DIRECTIONS: Only the lines of the data holding the string "name" need to be returned.

SOURCE MATERIAL:
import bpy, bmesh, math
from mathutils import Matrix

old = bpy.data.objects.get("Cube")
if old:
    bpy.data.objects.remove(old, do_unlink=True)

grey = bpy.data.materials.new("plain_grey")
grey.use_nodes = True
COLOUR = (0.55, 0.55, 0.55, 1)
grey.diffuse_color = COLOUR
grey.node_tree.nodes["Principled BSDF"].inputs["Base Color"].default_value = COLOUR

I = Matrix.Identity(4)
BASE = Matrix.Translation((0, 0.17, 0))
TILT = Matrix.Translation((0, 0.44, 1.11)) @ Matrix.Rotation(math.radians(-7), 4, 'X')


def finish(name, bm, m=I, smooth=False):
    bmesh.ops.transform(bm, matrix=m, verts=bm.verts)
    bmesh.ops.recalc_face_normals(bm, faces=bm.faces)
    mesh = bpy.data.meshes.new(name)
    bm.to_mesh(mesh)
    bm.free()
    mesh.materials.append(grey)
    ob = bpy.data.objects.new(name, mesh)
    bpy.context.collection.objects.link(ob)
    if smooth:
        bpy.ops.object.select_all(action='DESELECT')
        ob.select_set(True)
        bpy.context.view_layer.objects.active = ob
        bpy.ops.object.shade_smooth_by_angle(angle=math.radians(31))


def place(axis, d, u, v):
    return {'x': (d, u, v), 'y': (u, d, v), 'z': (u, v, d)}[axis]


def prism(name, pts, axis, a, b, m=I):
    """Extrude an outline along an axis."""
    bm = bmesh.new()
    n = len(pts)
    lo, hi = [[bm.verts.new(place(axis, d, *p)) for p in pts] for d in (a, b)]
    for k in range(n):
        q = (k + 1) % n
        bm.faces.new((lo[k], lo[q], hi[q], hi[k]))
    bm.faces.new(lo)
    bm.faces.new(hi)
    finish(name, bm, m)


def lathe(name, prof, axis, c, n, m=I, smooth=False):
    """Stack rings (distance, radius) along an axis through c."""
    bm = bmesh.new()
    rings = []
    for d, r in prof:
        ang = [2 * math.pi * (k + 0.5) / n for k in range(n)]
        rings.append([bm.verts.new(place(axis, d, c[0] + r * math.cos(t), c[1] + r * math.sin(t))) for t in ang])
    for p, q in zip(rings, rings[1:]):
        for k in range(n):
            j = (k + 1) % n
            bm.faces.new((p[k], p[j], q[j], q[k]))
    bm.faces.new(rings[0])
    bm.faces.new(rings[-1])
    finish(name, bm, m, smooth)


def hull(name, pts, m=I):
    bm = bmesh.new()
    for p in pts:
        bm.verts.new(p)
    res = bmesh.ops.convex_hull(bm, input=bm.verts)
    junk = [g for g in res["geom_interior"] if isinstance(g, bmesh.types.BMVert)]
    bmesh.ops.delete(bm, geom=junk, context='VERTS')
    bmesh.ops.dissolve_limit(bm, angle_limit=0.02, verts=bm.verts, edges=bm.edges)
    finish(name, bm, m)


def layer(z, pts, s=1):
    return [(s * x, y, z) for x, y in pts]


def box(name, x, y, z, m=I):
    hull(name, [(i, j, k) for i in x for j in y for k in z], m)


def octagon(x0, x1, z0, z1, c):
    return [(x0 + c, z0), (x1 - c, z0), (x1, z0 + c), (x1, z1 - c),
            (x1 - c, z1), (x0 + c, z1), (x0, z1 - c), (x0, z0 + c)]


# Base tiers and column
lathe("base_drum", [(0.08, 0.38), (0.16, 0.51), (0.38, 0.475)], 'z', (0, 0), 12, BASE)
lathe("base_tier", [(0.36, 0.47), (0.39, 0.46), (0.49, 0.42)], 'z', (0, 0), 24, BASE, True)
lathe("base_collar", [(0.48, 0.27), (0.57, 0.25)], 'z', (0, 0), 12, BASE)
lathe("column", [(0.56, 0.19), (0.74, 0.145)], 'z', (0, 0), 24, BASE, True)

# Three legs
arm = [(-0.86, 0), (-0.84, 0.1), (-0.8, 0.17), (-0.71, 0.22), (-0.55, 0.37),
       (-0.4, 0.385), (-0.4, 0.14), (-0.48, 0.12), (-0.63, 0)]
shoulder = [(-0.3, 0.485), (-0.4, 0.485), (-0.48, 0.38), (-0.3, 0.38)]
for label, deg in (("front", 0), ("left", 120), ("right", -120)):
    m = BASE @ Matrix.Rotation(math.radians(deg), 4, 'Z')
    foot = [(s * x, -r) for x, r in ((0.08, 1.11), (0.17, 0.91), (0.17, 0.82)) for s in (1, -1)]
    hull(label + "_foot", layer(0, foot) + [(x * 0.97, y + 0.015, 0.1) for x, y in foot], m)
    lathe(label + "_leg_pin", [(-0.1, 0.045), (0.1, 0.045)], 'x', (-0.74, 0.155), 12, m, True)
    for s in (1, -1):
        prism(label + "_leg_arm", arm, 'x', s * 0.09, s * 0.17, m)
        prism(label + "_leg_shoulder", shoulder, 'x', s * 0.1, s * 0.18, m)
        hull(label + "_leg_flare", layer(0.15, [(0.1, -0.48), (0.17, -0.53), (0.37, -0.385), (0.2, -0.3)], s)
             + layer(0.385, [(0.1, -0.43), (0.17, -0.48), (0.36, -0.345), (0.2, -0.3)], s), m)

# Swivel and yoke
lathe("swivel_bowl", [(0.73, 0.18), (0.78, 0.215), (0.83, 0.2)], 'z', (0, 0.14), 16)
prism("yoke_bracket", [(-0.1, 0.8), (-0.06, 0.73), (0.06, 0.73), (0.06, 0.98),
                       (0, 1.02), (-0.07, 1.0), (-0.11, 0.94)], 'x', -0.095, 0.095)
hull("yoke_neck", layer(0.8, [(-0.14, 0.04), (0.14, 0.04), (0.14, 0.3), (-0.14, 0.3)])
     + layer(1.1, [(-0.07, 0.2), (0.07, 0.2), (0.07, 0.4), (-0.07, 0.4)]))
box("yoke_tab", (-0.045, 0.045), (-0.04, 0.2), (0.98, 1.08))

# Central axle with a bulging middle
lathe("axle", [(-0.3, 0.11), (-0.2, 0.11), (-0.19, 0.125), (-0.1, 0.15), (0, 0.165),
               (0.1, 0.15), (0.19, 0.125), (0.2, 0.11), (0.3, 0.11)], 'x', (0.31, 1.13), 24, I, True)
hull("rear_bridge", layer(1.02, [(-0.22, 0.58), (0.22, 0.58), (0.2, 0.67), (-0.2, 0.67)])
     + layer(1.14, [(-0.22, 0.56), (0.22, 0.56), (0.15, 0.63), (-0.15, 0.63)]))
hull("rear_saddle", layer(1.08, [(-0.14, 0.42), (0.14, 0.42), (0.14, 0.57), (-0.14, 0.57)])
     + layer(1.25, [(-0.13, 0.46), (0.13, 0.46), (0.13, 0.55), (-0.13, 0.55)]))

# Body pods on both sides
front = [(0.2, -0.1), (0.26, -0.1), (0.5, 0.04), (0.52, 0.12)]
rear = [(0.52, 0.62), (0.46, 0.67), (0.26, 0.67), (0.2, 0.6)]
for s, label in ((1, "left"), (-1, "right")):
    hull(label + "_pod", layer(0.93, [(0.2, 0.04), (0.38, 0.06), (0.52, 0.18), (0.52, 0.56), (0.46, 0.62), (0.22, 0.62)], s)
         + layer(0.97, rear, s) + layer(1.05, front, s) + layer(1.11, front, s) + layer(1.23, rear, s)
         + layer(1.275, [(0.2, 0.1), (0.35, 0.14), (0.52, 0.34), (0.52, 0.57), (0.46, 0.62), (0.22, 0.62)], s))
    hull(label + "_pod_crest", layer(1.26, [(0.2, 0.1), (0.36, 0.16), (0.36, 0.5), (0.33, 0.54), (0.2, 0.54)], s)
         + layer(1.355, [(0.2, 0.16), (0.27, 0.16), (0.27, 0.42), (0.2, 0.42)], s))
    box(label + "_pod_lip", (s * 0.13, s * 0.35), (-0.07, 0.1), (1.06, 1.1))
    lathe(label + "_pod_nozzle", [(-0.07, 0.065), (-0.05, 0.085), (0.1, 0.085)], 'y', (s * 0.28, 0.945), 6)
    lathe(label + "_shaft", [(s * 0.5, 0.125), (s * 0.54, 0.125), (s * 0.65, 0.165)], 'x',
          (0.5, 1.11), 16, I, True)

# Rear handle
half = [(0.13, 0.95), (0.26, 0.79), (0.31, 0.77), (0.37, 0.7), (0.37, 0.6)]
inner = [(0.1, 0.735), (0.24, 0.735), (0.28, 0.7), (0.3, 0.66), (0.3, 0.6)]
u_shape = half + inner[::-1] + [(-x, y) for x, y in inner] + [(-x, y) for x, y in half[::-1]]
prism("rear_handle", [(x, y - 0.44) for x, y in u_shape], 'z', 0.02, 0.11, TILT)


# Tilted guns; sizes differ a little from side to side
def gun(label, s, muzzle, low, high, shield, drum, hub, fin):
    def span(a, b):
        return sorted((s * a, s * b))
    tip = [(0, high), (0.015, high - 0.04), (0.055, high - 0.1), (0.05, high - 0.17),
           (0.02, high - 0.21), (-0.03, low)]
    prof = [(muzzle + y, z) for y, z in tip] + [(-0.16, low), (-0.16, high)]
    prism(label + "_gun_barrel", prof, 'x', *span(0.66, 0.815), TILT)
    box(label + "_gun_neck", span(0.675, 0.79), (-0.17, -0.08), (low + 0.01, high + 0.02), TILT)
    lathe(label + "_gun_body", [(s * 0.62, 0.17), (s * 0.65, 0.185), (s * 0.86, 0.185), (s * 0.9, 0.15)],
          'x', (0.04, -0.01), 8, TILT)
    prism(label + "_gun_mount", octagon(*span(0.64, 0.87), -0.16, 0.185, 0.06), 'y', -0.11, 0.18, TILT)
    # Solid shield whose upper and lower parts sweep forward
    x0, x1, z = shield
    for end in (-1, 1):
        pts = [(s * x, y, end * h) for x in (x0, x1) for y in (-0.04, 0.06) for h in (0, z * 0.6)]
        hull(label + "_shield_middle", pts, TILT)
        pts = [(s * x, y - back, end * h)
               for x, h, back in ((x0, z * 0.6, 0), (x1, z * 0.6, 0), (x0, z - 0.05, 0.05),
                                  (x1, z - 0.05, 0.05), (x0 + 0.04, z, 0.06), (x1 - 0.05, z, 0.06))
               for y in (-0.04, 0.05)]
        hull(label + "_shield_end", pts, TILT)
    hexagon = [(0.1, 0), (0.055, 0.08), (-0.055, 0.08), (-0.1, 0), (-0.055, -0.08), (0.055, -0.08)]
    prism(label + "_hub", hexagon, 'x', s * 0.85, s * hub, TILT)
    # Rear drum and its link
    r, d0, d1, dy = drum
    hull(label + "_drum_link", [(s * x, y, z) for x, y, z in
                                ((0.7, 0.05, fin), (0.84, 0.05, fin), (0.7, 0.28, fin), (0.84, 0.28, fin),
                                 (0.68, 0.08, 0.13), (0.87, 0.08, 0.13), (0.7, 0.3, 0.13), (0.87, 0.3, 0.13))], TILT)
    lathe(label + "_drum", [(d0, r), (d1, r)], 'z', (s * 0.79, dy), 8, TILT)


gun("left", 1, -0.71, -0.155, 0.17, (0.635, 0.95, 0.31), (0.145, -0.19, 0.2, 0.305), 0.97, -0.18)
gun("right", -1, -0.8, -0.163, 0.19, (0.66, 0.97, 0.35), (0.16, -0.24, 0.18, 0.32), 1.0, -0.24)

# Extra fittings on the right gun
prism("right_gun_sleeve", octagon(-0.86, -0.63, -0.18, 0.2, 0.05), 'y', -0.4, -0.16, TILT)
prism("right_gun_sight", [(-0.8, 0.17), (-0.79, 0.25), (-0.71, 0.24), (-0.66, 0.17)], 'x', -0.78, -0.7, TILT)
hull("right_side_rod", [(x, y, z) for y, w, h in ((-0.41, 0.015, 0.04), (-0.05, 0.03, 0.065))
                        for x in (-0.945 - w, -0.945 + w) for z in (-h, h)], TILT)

THE ANSWER:
def finish(name, bm, m=I, smooth=False):
    mesh = bpy.data.meshes.new(name)
    ob = bpy.data.objects.new(name, mesh)
def prism(name, pts, axis, a, b, m=I):
    finish(name, bm, m)
def lathe(name, prof, axis, c, n, m=I, smooth=False):
    finish(name, bm, m, smooth)
def hull(name, pts, m=I):
    finish(name, bm, m)
def box(name, x, y, z, m=I):
    hull(name, [(i, j, k) for i in x for j in y for k in z], m)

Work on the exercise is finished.